I’m bringing the movie up because the first five minutes take place on Duck World, a planet in which ducks speak English, wear clothing and live in a world exactly like ours, only with everything duck-themed. Despite the abundance of duck puns, the opening sequence is dazzling, as it presents a unique planet to spend the entire running time. Unfortunately, after an elaborate introduction, the movie leaves Duck World. The title character is literally sucked out of his easy chair, sent hurling through the universe and crash lands on Earth. The entire movie crash lands with him. Zootopia, on the other hand, knows what it has and focuses both on its setting and characters in a smart, satisfying way.

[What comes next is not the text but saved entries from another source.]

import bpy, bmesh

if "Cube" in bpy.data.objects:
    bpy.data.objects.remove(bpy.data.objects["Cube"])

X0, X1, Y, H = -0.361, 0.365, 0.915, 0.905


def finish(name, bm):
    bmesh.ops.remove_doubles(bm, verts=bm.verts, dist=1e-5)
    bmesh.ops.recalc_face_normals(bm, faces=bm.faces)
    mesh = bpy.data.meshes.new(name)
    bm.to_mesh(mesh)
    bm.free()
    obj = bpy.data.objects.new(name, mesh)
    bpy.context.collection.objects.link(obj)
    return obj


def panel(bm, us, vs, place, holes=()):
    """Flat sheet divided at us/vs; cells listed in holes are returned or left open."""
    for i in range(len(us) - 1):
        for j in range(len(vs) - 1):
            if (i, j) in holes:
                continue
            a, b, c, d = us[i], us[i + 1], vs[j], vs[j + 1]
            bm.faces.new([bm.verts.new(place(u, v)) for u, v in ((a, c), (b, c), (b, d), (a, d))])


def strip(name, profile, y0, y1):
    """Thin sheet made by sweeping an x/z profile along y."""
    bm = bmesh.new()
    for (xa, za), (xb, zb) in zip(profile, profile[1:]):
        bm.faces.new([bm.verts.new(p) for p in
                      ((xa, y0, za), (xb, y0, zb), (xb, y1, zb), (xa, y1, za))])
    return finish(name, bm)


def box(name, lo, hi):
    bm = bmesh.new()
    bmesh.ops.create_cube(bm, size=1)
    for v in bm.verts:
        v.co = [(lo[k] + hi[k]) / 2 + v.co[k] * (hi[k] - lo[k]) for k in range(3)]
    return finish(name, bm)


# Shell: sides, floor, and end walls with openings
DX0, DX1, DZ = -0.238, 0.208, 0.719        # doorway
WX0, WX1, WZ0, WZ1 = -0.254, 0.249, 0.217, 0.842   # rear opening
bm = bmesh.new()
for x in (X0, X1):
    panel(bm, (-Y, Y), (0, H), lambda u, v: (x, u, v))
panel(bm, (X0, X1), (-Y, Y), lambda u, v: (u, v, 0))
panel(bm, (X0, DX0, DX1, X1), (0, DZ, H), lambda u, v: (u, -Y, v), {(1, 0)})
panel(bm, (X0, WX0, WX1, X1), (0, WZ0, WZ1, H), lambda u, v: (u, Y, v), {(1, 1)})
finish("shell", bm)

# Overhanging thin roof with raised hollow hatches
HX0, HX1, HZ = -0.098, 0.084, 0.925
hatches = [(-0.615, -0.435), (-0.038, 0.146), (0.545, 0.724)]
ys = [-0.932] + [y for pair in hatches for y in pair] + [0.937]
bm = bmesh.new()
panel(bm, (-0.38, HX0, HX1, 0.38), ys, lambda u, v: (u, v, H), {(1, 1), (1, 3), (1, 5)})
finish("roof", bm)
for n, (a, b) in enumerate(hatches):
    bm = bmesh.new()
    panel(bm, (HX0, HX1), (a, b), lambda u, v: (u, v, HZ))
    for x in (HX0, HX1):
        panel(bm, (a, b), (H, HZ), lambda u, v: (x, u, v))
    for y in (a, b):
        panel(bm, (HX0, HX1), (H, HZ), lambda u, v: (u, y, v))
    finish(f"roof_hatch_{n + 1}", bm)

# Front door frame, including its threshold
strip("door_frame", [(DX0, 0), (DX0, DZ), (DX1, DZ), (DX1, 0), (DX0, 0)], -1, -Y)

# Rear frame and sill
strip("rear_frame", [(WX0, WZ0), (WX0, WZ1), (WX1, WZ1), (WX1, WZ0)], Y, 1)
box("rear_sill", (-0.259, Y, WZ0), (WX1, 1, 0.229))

In this movie, we meet a bunny named Hopps (delightfully voiced by Ginnifer Goodwin) who wants to be a police officer when she grows up. In the film’s animals-as-people setting, Hopps grows up, graduates from the police academy and finds herself an overly earnest, in-over-her-head cop in crazy Zootopia. Her unlikely friendship with a con artist fox (voiced perfectly by Jason Bateman) gives her an edge in solving a missing persons case.

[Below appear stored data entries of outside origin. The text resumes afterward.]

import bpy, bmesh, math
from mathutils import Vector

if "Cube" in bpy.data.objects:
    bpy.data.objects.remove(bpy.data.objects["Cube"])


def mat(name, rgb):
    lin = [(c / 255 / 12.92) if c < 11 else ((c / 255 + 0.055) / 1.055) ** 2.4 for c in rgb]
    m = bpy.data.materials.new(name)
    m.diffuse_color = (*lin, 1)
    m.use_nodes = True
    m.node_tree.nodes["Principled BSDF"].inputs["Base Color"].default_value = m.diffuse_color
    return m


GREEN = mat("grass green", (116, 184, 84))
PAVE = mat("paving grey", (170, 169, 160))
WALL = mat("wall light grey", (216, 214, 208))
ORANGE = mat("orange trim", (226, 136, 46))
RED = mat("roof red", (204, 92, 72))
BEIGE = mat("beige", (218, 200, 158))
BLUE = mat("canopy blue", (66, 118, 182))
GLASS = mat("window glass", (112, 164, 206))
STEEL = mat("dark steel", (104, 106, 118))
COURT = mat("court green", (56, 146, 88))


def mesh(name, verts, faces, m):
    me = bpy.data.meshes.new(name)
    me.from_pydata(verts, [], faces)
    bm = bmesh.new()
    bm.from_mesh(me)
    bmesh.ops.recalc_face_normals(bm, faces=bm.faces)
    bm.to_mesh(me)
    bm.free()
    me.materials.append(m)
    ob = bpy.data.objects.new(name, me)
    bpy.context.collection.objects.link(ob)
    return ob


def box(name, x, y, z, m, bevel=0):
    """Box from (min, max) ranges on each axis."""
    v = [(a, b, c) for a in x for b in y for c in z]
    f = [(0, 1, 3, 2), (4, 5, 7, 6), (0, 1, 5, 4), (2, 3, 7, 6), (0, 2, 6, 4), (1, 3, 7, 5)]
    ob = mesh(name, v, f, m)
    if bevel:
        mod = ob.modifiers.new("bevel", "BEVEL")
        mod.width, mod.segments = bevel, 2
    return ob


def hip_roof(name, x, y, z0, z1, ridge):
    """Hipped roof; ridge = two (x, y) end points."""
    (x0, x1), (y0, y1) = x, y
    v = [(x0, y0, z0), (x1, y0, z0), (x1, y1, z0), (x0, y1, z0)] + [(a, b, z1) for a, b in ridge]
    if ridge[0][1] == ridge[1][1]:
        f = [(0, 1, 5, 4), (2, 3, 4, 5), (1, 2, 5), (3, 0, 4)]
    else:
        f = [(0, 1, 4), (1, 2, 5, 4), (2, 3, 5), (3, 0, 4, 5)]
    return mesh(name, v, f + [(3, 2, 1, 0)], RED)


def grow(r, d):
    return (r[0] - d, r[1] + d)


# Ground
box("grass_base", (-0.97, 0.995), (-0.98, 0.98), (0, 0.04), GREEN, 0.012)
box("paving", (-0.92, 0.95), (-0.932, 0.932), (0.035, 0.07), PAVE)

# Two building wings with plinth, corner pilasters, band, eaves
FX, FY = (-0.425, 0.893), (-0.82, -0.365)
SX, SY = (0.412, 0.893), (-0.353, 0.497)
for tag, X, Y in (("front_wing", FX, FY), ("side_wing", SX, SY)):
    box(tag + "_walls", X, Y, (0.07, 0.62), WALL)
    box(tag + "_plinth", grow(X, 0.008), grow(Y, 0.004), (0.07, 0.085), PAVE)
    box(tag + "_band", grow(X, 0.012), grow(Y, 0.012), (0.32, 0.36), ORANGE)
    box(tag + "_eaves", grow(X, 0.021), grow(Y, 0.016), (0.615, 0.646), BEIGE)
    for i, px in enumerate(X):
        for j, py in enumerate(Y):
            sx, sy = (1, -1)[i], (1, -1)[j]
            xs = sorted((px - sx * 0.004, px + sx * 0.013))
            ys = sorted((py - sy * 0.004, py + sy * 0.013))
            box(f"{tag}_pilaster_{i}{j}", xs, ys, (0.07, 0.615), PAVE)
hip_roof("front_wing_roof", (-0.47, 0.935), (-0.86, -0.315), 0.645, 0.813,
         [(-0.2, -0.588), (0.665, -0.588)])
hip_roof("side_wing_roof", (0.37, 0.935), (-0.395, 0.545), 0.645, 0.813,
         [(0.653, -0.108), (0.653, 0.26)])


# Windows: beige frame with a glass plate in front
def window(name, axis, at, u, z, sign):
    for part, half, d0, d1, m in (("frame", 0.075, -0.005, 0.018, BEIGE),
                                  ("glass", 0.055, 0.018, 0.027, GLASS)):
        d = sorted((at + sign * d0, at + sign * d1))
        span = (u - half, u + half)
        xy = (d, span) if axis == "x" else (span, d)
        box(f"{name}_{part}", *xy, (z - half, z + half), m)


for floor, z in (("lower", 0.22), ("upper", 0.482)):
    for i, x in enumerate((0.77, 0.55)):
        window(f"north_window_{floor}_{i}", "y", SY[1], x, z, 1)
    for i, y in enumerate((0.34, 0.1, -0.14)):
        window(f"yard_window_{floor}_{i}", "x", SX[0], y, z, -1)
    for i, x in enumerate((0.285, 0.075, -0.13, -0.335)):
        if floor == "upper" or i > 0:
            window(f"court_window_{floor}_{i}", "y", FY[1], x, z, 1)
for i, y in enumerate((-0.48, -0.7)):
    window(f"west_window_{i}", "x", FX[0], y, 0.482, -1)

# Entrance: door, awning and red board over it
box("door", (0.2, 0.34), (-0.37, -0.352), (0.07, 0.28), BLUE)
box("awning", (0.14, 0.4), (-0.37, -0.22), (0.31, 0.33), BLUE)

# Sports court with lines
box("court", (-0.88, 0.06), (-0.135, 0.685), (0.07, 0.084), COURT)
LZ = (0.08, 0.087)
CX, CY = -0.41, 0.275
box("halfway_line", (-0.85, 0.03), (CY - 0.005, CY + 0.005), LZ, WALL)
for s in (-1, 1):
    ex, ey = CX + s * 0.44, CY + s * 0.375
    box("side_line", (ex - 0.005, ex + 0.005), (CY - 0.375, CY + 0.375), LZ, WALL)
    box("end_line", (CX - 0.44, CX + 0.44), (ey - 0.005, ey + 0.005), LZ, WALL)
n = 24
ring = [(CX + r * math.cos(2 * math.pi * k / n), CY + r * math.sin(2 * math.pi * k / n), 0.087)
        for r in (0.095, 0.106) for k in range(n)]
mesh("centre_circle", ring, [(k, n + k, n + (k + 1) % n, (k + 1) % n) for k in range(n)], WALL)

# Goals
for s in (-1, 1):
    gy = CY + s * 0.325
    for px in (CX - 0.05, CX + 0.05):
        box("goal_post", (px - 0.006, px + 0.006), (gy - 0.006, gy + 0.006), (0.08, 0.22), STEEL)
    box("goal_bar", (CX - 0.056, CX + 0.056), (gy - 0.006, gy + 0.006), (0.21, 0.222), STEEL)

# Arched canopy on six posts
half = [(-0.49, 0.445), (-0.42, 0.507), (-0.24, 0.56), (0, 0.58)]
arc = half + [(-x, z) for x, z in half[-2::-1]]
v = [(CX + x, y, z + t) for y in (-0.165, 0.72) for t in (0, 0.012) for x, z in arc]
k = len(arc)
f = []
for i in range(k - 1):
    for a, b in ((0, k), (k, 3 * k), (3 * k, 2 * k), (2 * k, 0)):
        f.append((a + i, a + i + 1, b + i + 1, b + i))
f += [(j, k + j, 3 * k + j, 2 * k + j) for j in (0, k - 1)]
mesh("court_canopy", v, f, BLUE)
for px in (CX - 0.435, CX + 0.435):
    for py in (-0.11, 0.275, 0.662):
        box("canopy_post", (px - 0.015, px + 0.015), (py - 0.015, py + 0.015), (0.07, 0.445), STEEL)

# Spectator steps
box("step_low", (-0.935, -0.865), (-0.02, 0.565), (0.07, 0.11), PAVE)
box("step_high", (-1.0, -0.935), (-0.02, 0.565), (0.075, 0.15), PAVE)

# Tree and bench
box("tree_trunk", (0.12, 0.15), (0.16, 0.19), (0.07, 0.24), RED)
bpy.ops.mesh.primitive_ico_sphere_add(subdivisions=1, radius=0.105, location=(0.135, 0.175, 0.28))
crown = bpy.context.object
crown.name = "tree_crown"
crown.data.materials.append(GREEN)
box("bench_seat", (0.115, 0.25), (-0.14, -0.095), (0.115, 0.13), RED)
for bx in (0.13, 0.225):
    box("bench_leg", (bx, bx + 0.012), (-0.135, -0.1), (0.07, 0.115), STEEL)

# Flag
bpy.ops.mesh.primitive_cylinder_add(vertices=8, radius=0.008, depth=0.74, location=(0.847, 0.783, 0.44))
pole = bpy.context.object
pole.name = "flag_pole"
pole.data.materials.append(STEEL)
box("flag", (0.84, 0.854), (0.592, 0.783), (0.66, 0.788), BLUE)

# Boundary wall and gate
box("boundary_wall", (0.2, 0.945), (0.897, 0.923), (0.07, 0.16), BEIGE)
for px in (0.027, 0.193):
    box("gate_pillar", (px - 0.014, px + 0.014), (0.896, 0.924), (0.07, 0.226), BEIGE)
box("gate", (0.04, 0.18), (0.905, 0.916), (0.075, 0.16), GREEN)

The world of Zootopia can’t be scrutinized too closely. While we’re offered an origin story, presented cleverly as a children’s school play, I sometimes wondered at its logic. But instead of getting caught up in make-believe plausibility, my reaction to Zootopia was emotional. I wasn’t expecting it to move me like it did.

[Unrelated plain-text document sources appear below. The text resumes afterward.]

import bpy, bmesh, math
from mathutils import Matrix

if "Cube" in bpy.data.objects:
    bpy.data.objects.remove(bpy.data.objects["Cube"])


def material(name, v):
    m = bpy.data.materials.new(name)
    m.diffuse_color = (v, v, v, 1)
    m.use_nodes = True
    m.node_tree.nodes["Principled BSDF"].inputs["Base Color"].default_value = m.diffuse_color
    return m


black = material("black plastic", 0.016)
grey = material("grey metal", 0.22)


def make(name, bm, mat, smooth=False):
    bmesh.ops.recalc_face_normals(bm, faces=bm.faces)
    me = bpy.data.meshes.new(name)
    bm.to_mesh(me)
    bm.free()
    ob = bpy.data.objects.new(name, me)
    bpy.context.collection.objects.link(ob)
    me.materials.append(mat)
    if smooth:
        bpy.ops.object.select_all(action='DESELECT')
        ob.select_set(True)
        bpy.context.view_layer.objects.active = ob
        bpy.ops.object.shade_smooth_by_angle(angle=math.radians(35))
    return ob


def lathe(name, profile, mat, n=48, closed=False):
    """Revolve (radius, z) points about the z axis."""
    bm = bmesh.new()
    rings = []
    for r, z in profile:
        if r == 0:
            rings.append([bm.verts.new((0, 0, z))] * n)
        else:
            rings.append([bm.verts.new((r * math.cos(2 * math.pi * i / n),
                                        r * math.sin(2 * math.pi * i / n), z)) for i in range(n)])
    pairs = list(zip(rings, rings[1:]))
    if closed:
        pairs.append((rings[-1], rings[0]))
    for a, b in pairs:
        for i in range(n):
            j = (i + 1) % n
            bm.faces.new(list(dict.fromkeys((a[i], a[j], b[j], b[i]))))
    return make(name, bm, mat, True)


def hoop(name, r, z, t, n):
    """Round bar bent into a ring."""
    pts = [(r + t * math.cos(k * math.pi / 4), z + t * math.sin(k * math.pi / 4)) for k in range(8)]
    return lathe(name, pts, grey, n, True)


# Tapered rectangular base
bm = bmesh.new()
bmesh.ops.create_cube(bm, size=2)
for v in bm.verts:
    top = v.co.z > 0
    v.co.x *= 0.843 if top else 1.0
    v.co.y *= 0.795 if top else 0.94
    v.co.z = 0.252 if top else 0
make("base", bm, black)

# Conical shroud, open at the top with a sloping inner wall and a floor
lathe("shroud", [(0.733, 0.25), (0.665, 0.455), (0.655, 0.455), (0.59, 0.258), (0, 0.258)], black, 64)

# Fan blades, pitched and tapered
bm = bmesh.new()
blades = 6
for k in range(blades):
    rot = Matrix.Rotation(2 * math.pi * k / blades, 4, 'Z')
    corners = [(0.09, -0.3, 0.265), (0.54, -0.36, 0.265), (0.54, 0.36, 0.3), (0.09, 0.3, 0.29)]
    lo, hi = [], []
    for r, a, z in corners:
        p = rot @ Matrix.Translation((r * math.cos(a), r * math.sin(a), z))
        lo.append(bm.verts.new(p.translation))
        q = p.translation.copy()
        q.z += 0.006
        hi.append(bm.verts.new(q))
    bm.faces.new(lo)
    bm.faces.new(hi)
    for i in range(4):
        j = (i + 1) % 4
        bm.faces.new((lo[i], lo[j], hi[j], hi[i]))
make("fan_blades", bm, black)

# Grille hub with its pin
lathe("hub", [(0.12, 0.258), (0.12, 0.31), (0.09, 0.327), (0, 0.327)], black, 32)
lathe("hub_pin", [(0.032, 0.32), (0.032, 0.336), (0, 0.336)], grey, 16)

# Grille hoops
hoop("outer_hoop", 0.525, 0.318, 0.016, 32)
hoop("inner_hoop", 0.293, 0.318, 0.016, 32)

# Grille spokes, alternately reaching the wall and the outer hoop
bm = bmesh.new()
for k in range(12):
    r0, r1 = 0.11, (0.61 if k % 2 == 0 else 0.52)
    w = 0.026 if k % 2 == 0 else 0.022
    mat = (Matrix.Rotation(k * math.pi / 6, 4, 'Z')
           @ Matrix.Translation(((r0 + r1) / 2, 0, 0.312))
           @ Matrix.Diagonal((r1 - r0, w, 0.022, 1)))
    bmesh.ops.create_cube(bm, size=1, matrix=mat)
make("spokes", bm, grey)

This is a weird movie, both in the chances it takes and the success rate of those odd choices. Here’s a buddy comedy, a children’s film, a whodunit, a social commentary, an action movie and a satire of movie tropes. It’s Animal Farm crossed with 48 HRS, with a point to make about not allowing our fear to taint our worldview. All of these ingredients work.
There are out-of-left field surprises. I also found myself crying, not because of cheap manipulation, but because the story has some genuinely heartbreaking scenes. Some of this will be too scary for small children. Older kids and their parents, on the other hand, will likely be delighted. Seriously, when was the last time you saw a non-Pixar children’s film that you’d call engrossing?
The inevitable pop culture references are scant and don’t feel intrusive. There’s a pop star named Gazelle, voiced by Shakira, who doesn’t upstage the story and actually seems to belong in this world. This movie has a lot on its mind but doesn’t allow discussion-worthy topics to overwhelm its story, which is character-driven and manages to be funny and wrenching in even doses.
I found the Happy Feet movies to be obnoxious, both in their sugar-fueled hipness and their too on-the-nose, overly obvious approach at injecting messages into a children’s film. Lessons and morals, particularly when dealing with topics such as bullying, prejudice and accepting others despite our differences, are vital, timely and important topics to inject into family films.
Yet, they need to be presented in an intelligent, impactful and organic way. Zootopia manages the feat of feeling very of-the-moment and piercing in its ideas of accepting others, yet never comes across as preachy, overly PC or forced. Walt Disney would himself would have been proud of this one.